Satan has certain prerogatives still. He can enter the presence of God to rail against the saints. He attacks the people of God personally and directly or through his minions. He denies the proclamations of God. He still says today as he did at the beginning, “Yea, hath God said?”

As to his program, it is one of constant activity. His response to God’s first question was, “…going to and fro in the earth, and walking up and down in it.” A spirit being alone does not walk, having by itself no body and therefore no legs. How then does he move? He “goes” as a spirit being and he “walks” in the bodies of all who are under his dominion and directives. His program is also one of cruel malignity. As an adversary, he speaks against the Lord’s own. Slander and lies and calumny are his stock in trade. Innuendo and gossip and clandestine and he operates mostly under a cloke of concealed identity. When the servant who escaped the fire that consumed the sheep and the other servants reported to Job, he called it “the fire of God… fallen from heaven.” But it was not divine, it was Satanic. So we should not be surprised in our day of unusual manifestations to hear again the ecstatic cry of some who are void of spiritual discernment, “the fire of God is fallen from heaven” when, if the truth were known, not all fire is of God and not all that is in the heavenlies is heavenly in character (Ephesians 6:12).

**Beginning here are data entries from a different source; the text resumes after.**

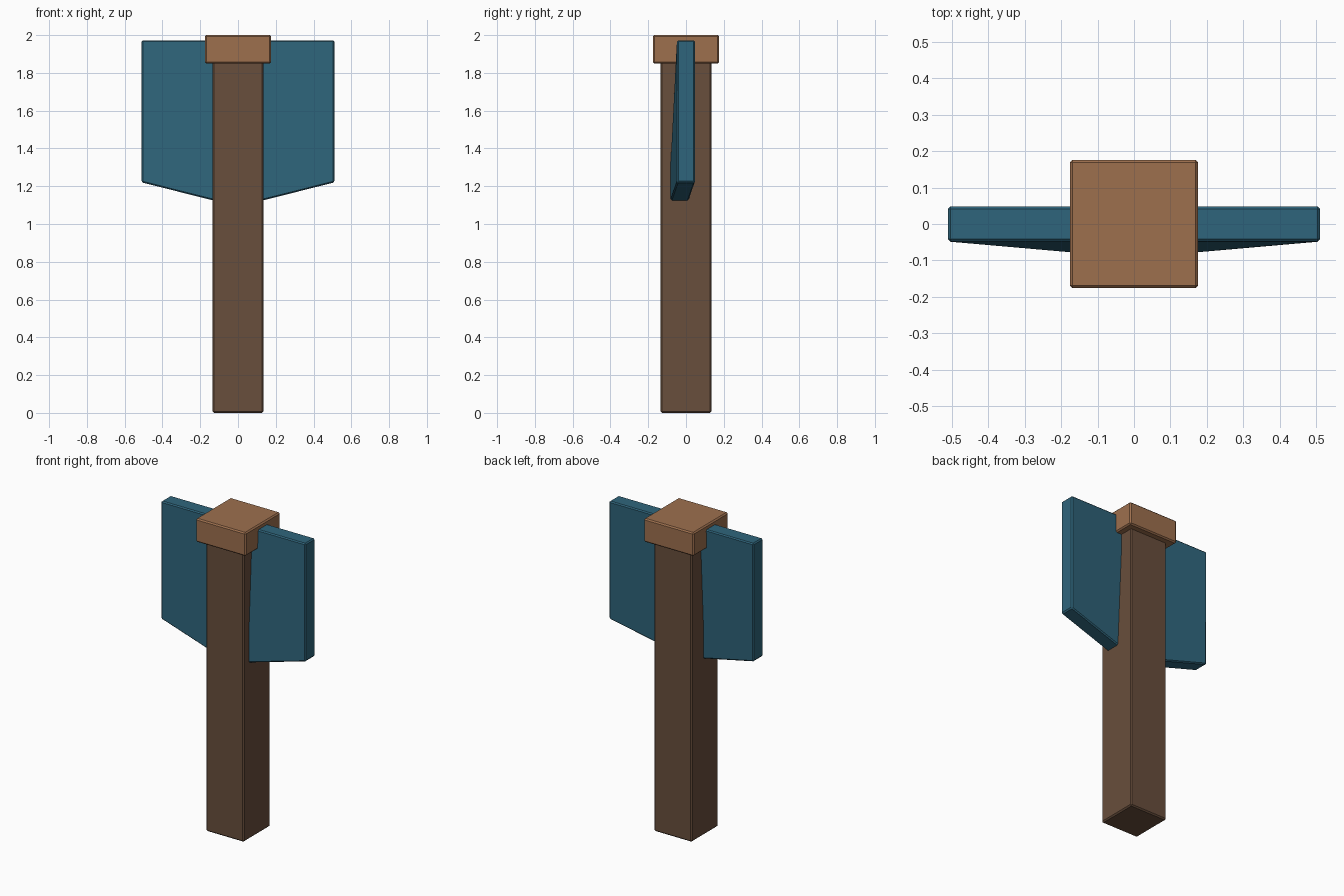
import bpy
import bmesh

if "Cube" in bpy.data.objects:
    bpy.data.objects.remove(bpy.data.objects["Cube"])


def material(name, rgb):
    m = bpy.data.materials.new(name)
    m.diffuse_color = (*rgb, 1)
    m.use_nodes = True
    m.node_tree.nodes["Principled BSDF"].inputs["Base Color"].default_value = m.diffuse_color
    return m


def finish(name, bm, mat, bevel):
    bmesh.ops.recalc_face_normals(bm, faces=bm.faces)
    mesh = bpy.data.meshes.new(name)
    bm.to_mesh(mesh)
    bm.free()
    mesh.materials.append(mat)
    ob = bpy.data.objects.new(name, mesh)
    bpy.context.collection.objects.link(ob)
    mod = ob.modifiers.new("soft_edges", "BEVEL")
    mod.width = bevel
    mod.segments = 1
    mod.limit_method = "ANGLE"
    return ob


def square_block(name, half, z0, z1, mat, bevel):
    bm = bmesh.new()
    bmesh.ops.create_cube(bm, size=1)
    for v in bm.verts:
        v.co = (v.co.x * 2 * half, v.co.y * 2 * half, z0 if v.co.z < 0 else z1)
    return finish(name, bm, mat, bevel)


dark_wood = material("dark_wood", (0.14, 0.077, 0.045))
light_wood = material("light_wood", (0.34, 0.16, 0.076))
cloth = material("teal_cloth", (0.028, 0.13, 0.2))

# Post and its cap
square_block("post", 0.134, 0, 1.87, dark_wood, 0.008)
square_block("post_cap", 0.176, 1.85, 2.0, light_wood, 0.008)

# Banner: flat along the top, the middle of the hem hangs lower and billows forward
bm = bmesh.new()
columns = []
for x, hem_z, billow in ((-0.51, 1.22, 0), (0, 1.092, -0.045), (0.51, 1.22, 0)):
    columns.append([bm.verts.new(p) for p in (
        (x, -0.048, 1.972), (x, 0.048, 1.972),
        (x, 0.048 + billow, hem_z), (x, -0.048 + billow, hem_z))])
for a, b in zip(columns, columns[1:]):
    for i in range(4):
        j = (i + 1) % 4
        bm.faces.new((a[i], a[j], b[j], b[i]))
bm.faces.new(columns[0])
bm.faces.new(columns[-1])
finish("banner", bm, cloth, 0.007)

Satan’s prelude to the attack is first to malign Job’s motives. He insinuates that Job’s piety is dependent on his profit and his spirituality is bound up with his substance. Never-the less he acknowledges God’s protective barrier around His servant. He calls it a hedge. The word is a primitive one — to entwine, to fence in. Job uses it to describe his body as it hedges in his inner man (ch. 10:11). None can penetrate into the person within, and the man cannot, at will, step out beyond that fence. Now God gives Satan permission to attack all that surrounds Job, but “himself,” the person within, was to be preserved.

The First Attack

Satan begins by attacking Job’s source of commerce, his oxen and his asses. Thus he sought to ruin Job FINANCIALLY. Next Satan attacks Job’s source of comfort, his sheep, from which he derived both warmth and food. Thus he sought to distress Job MATERIALLY. The attack was on Job’s source of conveyance, his camels. He sought to isolate Job COMMERCIALLY. Next it was Job’s source of cooperation, his servants, that was destroyed. Now Satan seeks to disturb him DOMESTICALLY. Then the most cruel of all blows, Satan attacked Job’s source of consolation, his family. Now Satan seeks to wreck him EMOTIONALLY.

All that on one day! Little wonder that we read, “There was a day”! What a day! Job would never forget it as long as he lived. First in chapter one, the veil is withdrawn, then the hedge is withdrawn, then the blessings are withdrawn. Poor Job! What a sight that day as the sun went down; there is Job prostrate on the ground, head shaven and garment rent. Now surely Satan’s aim will be realized. What was that? The destruction of a man? No, more than that; it was to bring God under the curse of a man. It was really to rob God of praise and worship and the honor due to His holy name. Satan doesn’t mind what means he uses to gain his end, to rob God of His glory. He doesn’t mind how many humans suffer, nor how deeply they are brought into anguish, if only they will blaspheme God. Every attack on a child of God is really an attack against his God.

What then is Job’s initial response in that dark day of sorrow? How beautiful! “(he) fell down upon the ground and worshipped … blessed be the name of the Lord. In all this Job sinned not, nor attributed folly to God” (margin). Satan said he would curse God. But in Job’s heart there was humiliation, in his spirit worship, and on his lips blessing. Now we see the proper emphasis of verse one, “THERE was a MAN”.

“In all this…” — all this financial ruin, all this material loss, all this personal grief — “Job sinned not”.

So the initial attack failed. But the enemy does not give up easily. So we read in chapter 2:1, “Again there was a day…”, another day of challenge. This was not Satan challenging God, but God challenging Satan. God challenges Satan as to Job’s integrity (2:3), Now Satan responds by challenging God as to Job’s intentions.